• _Description of the task_
Entries follow. Give back exactly the lines starting at the one containing "inset = .05" and ending at the one containing "ring.append(bm.verts.new((CX + r", and no other lines.

• _Available data_
---

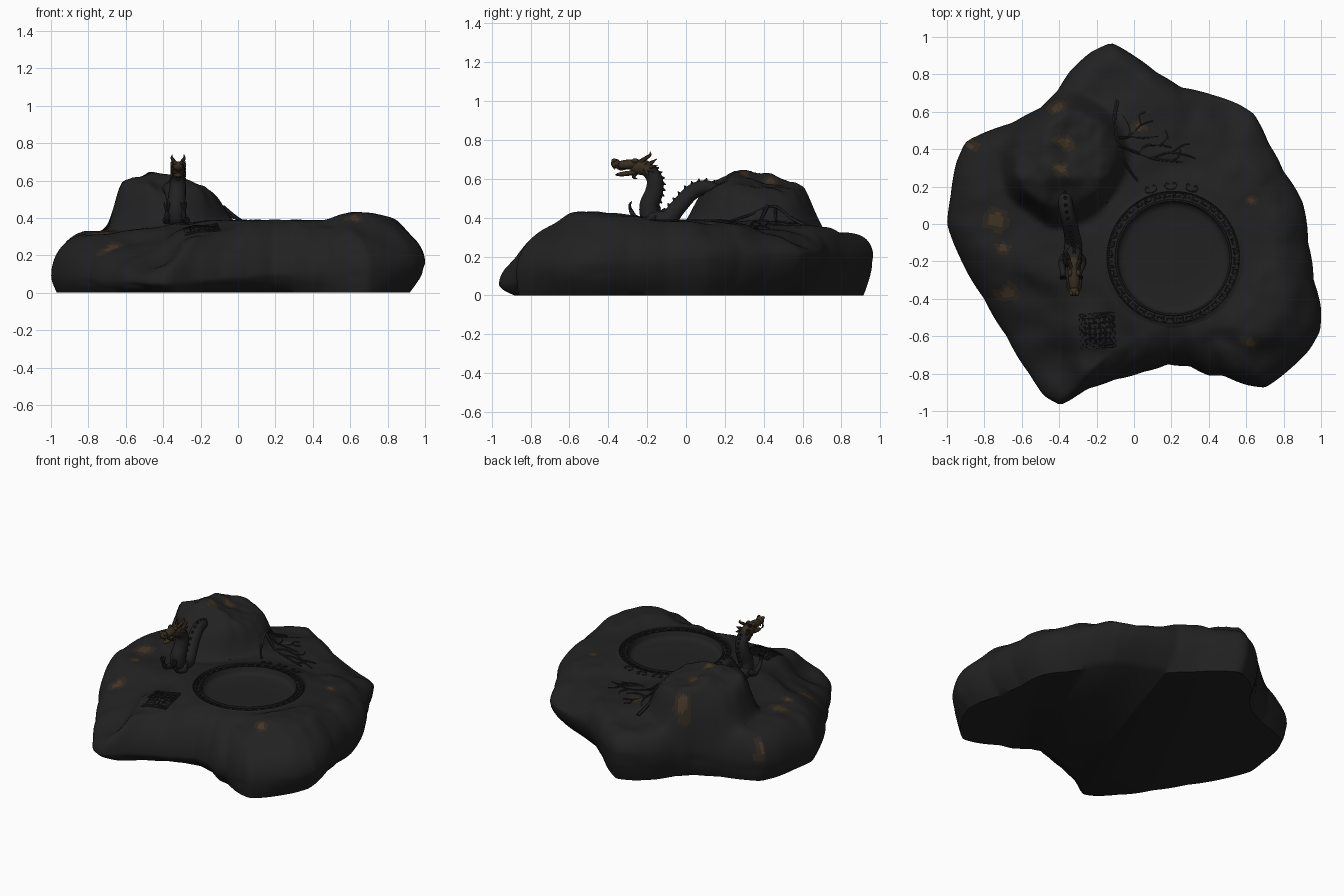
import bpy, bmesh, math
from mathutils import Vector, noise

if "Cube" in bpy.data.objects:
    bpy.data.objects.remove(bpy.data.objects["Cube"])

def material(name, col):
    m = bpy.data.materials.new(name)
    m.diffuse_color = (*col, 1)
    m.use_nodes = True
    m.node_tree.nodes["Principled BSDF"].inputs["Base Color"].default_value = m.diffuse_color
    return m

STONE = material("dark_stone", (0.016, 0.0155, 0.0155))
HALO = material("brown_stone", (0.028, 0.021, 0.014))
RUST = material("rust_stone", (0.055, 0.036, 0.018))
CARVE = material("carved_stone", (0.016, 0.0155, 0.0155))
HORN = material("bronze_stone", (0.04, 0.027, 0.015))
CX, CY, RIM = 0.21, -0.18, 0.387

def finish(name, bm, mats, angle=45):
    bmesh.ops.recalc_face_normals(bm, faces=bm.faces[:])
    me = bpy.data.meshes.new(name)
    bm.to_mesh(me)
    bm.free()
    for m in mats:
        me.materials.append(m)
    ob = bpy.data.objects.new(name, me)
    bpy.context.collection.objects.link(ob)
    bpy.ops.object.select_all(action='DESELECT')
    ob.select_set(True)
    bpy.context.view_layer.objects.active = ob
    bpy.ops.object.shade_smooth_by_angle(angle=math.radians(angle))
    return ob

def smooth(a, b, v):
    t = min(max((v - a) / (b - a), 0), 1)
    return t * t * (3 - 2 * t)

def bump(x, y, cx, cy, s):
    return math.exp(-((x - cx) ** 2 + (y - cy) ** 2) / (s * s))

# plan outline of the boulder
OUT = [(-.12, .97), (0, .9), (.12, .81), (.25, .73), (.42, .69), (.56, .64), (.64, .59), (.72, .43),
       (.80, .28), (.9, .12), (.93, -.1), (.96, -.3), (1, -.45), (.995, -.57), (.94, -.67), (.84, -.77),
       (.7, -.875), (.6, -.86), (.48, -.81), (.4, -.81), (.3, -.76), (.18, -.75), (.05, -.79), (-.1, -.83),
       (-.25, -.88), (-.39, -.97), (-.48, -.92), (-.56, -.8), (-.68, -.6), (-.8, -.4), (-.93, -.18),
       (-1, 0), (-.98, .15), (-.95, .33), (-.9, .44), (-.82, .48), (-.65, .54), (-.5, .62), (-.41, .71),
       (-.34, .82), (-.23, .92)]
# top surface heights
HT = [(.2, -.18, .385), (.65, -.52, .435), (.8, -.4, .42), (.6, .2, .38), (.75, 0, .385), (.4, .5, .34),
      (.5, .6, .26), (-.1, .8, .32), (.1, .6, .36), (-.3, -.2, .37), (-.2, -.57, .36), (-.5, -.2, .35),
      (-.75, 0, .315), (-.8, .3, .325), (-.6, -.4, .25), (-.45, -.78, .15), (-.6, -.6, .21), (-.2, -.75, .30),
      (.2, -.62, .38), (-.6, .4, .36), (-.02, .4, .385), (.72, -.78, .335), (.45, -.74, .34), (.93, -.45, .35),
      (.85, .15, .33), (.7, .45, .3)]

polar = sorted((math.atan2(y - CY, x - CX), math.hypot(x - CX, y - CY)) for x, y in OUT)
polar = [(polar[-1][0] - math.tau, polar[-1][1])] + polar + [(polar[0][0] + math.tau, polar[0][1])]

def edge_radius(a):
    a = (a + math.pi) % math.tau - math.pi
    for (a0, r0), (a1, r1) in zip(polar, polar[1:]):
        if a0 <= a <= a1:
            return r0 + (r1 - r0) * (a - a0) / (a1 - a0)
    return polar[0][1]

def ground(x, y):
    n = d = 0
    for px, py, pz in HT:
        w = 1 / ((x - px) ** 2 + (y - py) ** 2 + .01) ** 2
        n += w * pz
        d += w
    z = n / d + .014 * noise.noise(Vector((x * 4, y * 4, 1))) + .007 * noise.noise(Vector((x * 11, y * 11, 4)))
    # rocky mound, steep on the left and back
    q = math.hypot((x + .37) / .335, (y - .35) / .37) + .12 * noise.noise(Vector((x * 4, y * 4, 7)))
    top = .645 - .24 * max(x + .47, 0) - .5 * max(-.48 - x, 0) - .2 * max(y - .28, 0) - .5 * max(.25 - y, 0)
    top -= .5 * max(x + .18, 0)
    top += .03 * noise.noise(Vector((x * 6, y * 6, 3))) + .012 * noise.noise(Vector((x * 15, y * 15, 9)))
    z += (max(top, z) - z) * (1 - smooth(.72, 1.04, q))
    r = math.hypot(x - CX, y - CY)
    return RIM + (z - RIM) * smooth(.365, .5, r)

# ---- boulder with sunken round well ----
N, M = 320, 56
bm = bmesh.new()
WELL = [(.03, -.05), (.1, -.05), (.2, -.05), (.26, -.047), (.285, -.04), (.296, -.025), (.3, 0), (.302, .003),
        (.309, .003), (.312, -.006), (.352, -.006), (.355, .003), (.364, .003), (.367, 0)]
rings = [[] for _ in range(len(WELL) + M + 6)]
for i in range(N):
    a = math.tau * i / N
    R = sum(edge_radius(a + k * .014) for k in (-1, 0, 0, 1)) / 4
    ca, sa = math.cos(a), math.sin(a)
    ex, ey = CX + R * ca, CY + R * sa
    hw = .14 + .07 * ey + .05 * ex
    width = min(max(.2 - .1 * ey, .13), .25)
    col = [(r, RIM + dz) for r, dz in WELL]
    for k in range(1, M + 1):
        u = k / M
        r = .367 + (R - .367) * (1 - (1 - u) ** 1.7)
        f = 1 - min((R - r) / width, 1)
        x, y = CX + r * ca, CY + r * sa
        col.append((r, hw + (ground(x, y) - hw) * math.sqrt(max(1 - f ** 2, 0))))
    # undercut side below the widest line
    inset = .05 + .02 * ex + .1 * bump(ex, ey, .5, .66, .4) + .1 * bump(ex, ey, -.05, -.8, .3)
    inset = max(inset + .04 * bump(ex, ey, -.4, -.96, .2) - .05 * bump(ex, ey, .72, -.87, .25), .015)
    inset += .03 * bump(ex, ey, 1, -.35, .35)
    for k in range(1, 7):
        s = k / 6
        wob = .015 * noise.noise(Vector((ex * 5, ey * 5, s * 2))) * (1 - s)
        col.append((R - inset * s ** 1.7 + min(wob, 0), hw * (1 - s)))
    for ring, (r, z) in zip(rings, col):
        ring.append(bm.verts.new((CX + r * ca, CY + r * sa, z)))
SPOTS = [(-.41, .62, .04), (-.38, .44, .045), (-.39, .3, .035), (-.73, .02, .06), (-.68, -.37, .045),
         (-.7, -.13, .03), (.62, .13, .025), (.62, -.63, .03), (.03, .52, .03), (-.87, .42, .03)]
for r0, r1 in zip(rings, rings[1:]):
    for i in range(N):
        j = (i + 1) % N
        f = bm.faces.new((r0[i], r0[j], r1[j], r1[i]))
        c = f.calc_center_median()
        wob = 1 + .6 * noise.noise(c * 14)
        near = min(math.hypot(c.x - x, (c.y - y) * 1.3) / s for x, y, s in SPOTS) / wob
        f.material_index = 0 if c.z < .15 or near > 1.4 else 1 if near > .75 else 2
bm.faces.new(rings[0])
bm.faces.new(rings[-1])
finish("boulder", bm, [STONE, HALO, RUST], 50)

def tube(bm, pts, sides=8, sub=6):
    """Swept round tube through (x, y, z, radius) points."""
    P = [Vector(p) for p in pts]
    path = []
    for i in range(len(P) - 1):
        p0, p1, p2, p3 = P[max(i - 1, 0)], P[i], P[i + 1], P[min(i + 2, len(P) - 1)]
        for k in range(sub):
            t = k / sub
            path.append(p1.lerp(p2, t) if sub == 1 else .5 * (2 * p1 + (p2 - p0) * t
                        + (2 * p0 - 5 * p1 + 4 * p2 - p3) * t * t + (3 * p1 - p0 - 3 * p2 + p3) * t ** 3))
    path.append(P[-1])
    old = None
    for i, p in enumerate(path):
        t = (path[min(i + 1, len(path) - 1)] - path[max(i - 1, 0)]).to_3d().normalized()
        u = t.cross(Vector((1, .05, .02))).normalized()
        v = t.cross(u)
        ring = [bm.verts.new(p.to_3d() + max(p.w, .001) * (u * math.cos(g) + v * math.sin(g)))
                for g in (math.tau * k / sides for k in range(sides))]
        if old:
            for k in range(sides):
                bm.faces.new((old[k], old[k - 1], ring[k - 1], ring[k]))
        else:
            bm.faces.new(ring)
        old = ring
    bm.faces.new(old)
    return path

def blob(bm, c, size, tilt=0):
    vs = bmesh.ops.create_uvsphere(bm, u_segments=16, v_segments=10, radius=1)['verts']
    cs, sn = math.cos(tilt), math.sin(tilt)
    for v in vs:
        x, y, z = (v.co[k] * size[k] for k in range(3))
        v.co = Vector(c) + Vector((x, y * cs - z * sn, y * sn + z * cs))

# ---- dragon body: hump out of the mound, then S-shaped neck ----
bm = bmesh.new()
BODY = [(-.37, .24, .50, .03), (-.37, .17, .53, .036), (-.365, .1, .555, .038), (-.35, .03, .53, .04),
        (-.335, -.04, .455, .042), (-.325, -.1, .39, .046), (-.33, -.175, .40, .05), (-.33, -.19, .46, .05),
        (-.325, -.165, .53, .046), (-.32, -.16, .59, .042), (-.32, -.185, .635, .038), (-.32, -.23, .66, .032)]
path = tube(bm, BODY, 16, 8)
# back fins
for i in range(4, len(path) - 8, 3):
    p = path[i].to_3d()
    t = (path[i + 1] - path[i - 1]).to_3d().normalized()
    n = Vector((1, 0, 0)).cross(t).normalized()
    n = -n if (n.z < 0 and i < 44) or (n.y < 0 and i >= 44) else n
    r = path[i].w
    tube(bm, [(*(p + n * r * .8), .014), (*(p + n * (r + .012) - t * .006), .002)], 5, 1)
# fore legs and claws
for s in (-1, 1):
    lx = -.335 + s * .045
    tube(bm, [(-.33 + s * .03, -.17, .41, .025), (-.33 + s * .055, -.2, .385, .02),
              (lx, -.26, .40, .014), (lx, -.285, .44, .011)], 8, 4)
    for k in (-1, 0, 1):
        tube(bm, [(lx, -.285, .44, .009), (lx + k * .012, -.29, .465, .007), (lx + k * .014, -.278, .485, .002)], 6, 3)
finish("dragon_body", bm, [CARVE])

# ---- dragon head ----
bm = bmesh.new()
HX, HZ = -.32, -.012
def spike(s, pts, sides=6, sub=3):
    tube(bm, [(HX + s * x, y, z + HZ, r) for x, y, z, r in pts], sides, sub)
blob(bm, (HX, -.23, .672 + HZ), (.037, .06, .04))
blob(bm, (HX, -.295, .686 + HZ), (.03, .075, .026), .08)
blob(bm, (HX, -.362, .69 + HZ), (.028, .024, .025))
blob(bm, (HX, -.3, .64 + HZ), (.023, .065, .013), .12)
for s in (-1, 1):
    blob(bm, (HX + s * .022, -.262, .705 + HZ), (.012, .018, .013))
    blob(bm, (HX + s * .016, -.37, .706 + HZ), (.011, .014, .011))
    spike(s, [(.016, -.235, .70, .012), (.026, -.205, .72, .01), (.034, -.185, .735, .007), (.03, -.185, .752, .001)])
    for y, z in ((-.15, .715), (-.145, .68), (-.16, .645), (-.19, .62)):
        spike(s, [(.02, -.215, .675, .015), (.032, (y - .215) / 2, (z + .67) / 2, .011), (.038, y, z, .001)])
    spike(s, [(.02, -.36, .68, .006), (.036, -.34, .66, .005), (.04, -.29, .665, .001)])
    for y in (-.37, -.345, -.32):
        spike(s, [(.015, y, .68, .007), (.015, y, .658, .001)], 5, 1)
spike(0, [(0, -.26, .64, .012), (0, -.27, .62, .008), (0, -.25, .612, .001)])
finish("dragon_head", bm, [HORN])

# ---- fret border around the well, with small scroll ornaments ----
bm = bmesh.new()
MOTIF = [(0, 0), (0, 1), (.8, 1), (.8, .3), (.35, .3), (.35, .65)]
for i in range(40):
    pts = []
    for u, v in MOTIF:
        a, r = (i + u) * math.tau / 40, .318 + .029 * v
        pts.append((CX + r * math.cos(a), CY + r * math.sin(a), RIM - .004, .0045))
    tube(bm, pts, 5, 1)
for deg in (75, 92, 108):
    a = math.radians(deg)
    for s in (-1, 1):
        pts = []
        for u, v in ((0, 0), (.02, .005), (.03, .02), (.022, .035), (.01, .028)):
            r, b = .367 + v, a + s * u / .37
            x, y = CX + r * math.cos(b), CY + r * math.sin(b)
            pts.append((x, y, ground(x, y), .005))
        tube(bm, pts, 6, 3)
finish("fret_border", bm, [CARVE])

# ---- carved branch lying on the slab ----
bm = bmesh.new()
TWIGS = [([(-.09, .66), (-.105, .55), (-.09, .45), (-.05, .33), (.02, .23)], .012),
         ([(-.08, .42), (.02, .38), (.1, .35), (.2, .335), (.26, .33)], .009),
         ([(-.085, .46), (-.02, .47), (.04, .53), (.1, .55)], .007), ([(-.02, .47), (.05, .46), (.13, .47)], .006),
         ([(.02, .38), (.07, .42), (.14, .42), (.2, .41)], .007), ([(.14, .42), (.18, .46), (.17, .5)], .005),
         ([(.1, .35), (.18, .38), (.27, .37), (.33, .35)], .006), ([(.2, .38), (.26, .42), (.3, .43)], .005),
         ([(.2, .335), (.24, .36), (.25, .4)], .005), ([(-.02, .47), (-.03, .53), (-.06, .58)], .005),
         ([(.04, .53), (.03, .58), (.06, .6)], .005)]
for pts, r in TWIGS:
    k = len(pts)
    tube(bm, [(x, y, ground(x, y) + .002, r * (1 - .6 * i / k)) for i, (x, y) in enumerate(pts)], 6, 5)
finish("carved_branch", bm, [CARVE])

# ---- square maze panel ----
bm = bmesh.new()
def bar(pts, r):
    c, s = math.cos(.07), math.sin(.07)
    flat = [(-.195 + u * c - v * s, -.57 + u * s + v * c) for u, v in pts]
    tube(bm, [(x, y, ground(x, y) + .001, r) for x, y in flat], 5, 1)
for h in (.09, .078):
    for k in (-1, 1):
        bar([(-h, k * h), (0, k * h), (h, k * h)], .005)
        bar([(k * h, -h), (k * h, 0), (k * h, h)], .005)
for i in range(5):
    for j in range(5):
        u, v, d = -.056 + i * .028, -.056 + j * .028, .011
        k = 1 if (i + j) % 2 else -1
        bar([(u - k * d, v - d), (u - k * d, v + d), (u + k * d, v + d), (u + k * d, v - d), (u, v - d)], .004)
finish("maze_panel", bm, [CARVE])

---

• _Exercise solution_
    inset = .05 + .02 * ex + .1 * bump(ex, ey, .5, .66, .4) + .1 * bump(ex, ey, -.05, -.8, .3)
    inset = max(inset + .04 * bump(ex, ey, -.4, -.96, .2) - .05 * bump(ex, ey, .72, -.87, .25), .015)
    inset += .03 * bump(ex, ey, 1, -.35, .35)
    for k in range(1, 7):
        s = k / 6
        wob = .015 * noise.noise(Vector((ex * 5, ey * 5, s * 2))) * (1 - s)
        col.append((R - inset * s ** 1.7 + min(wob, 0), hw * (1 - s)))
    for ring, (r, z) in zip(rings, col):
        ring.append(bm.verts.new((CX + r * ca, CY + r * sa, z)))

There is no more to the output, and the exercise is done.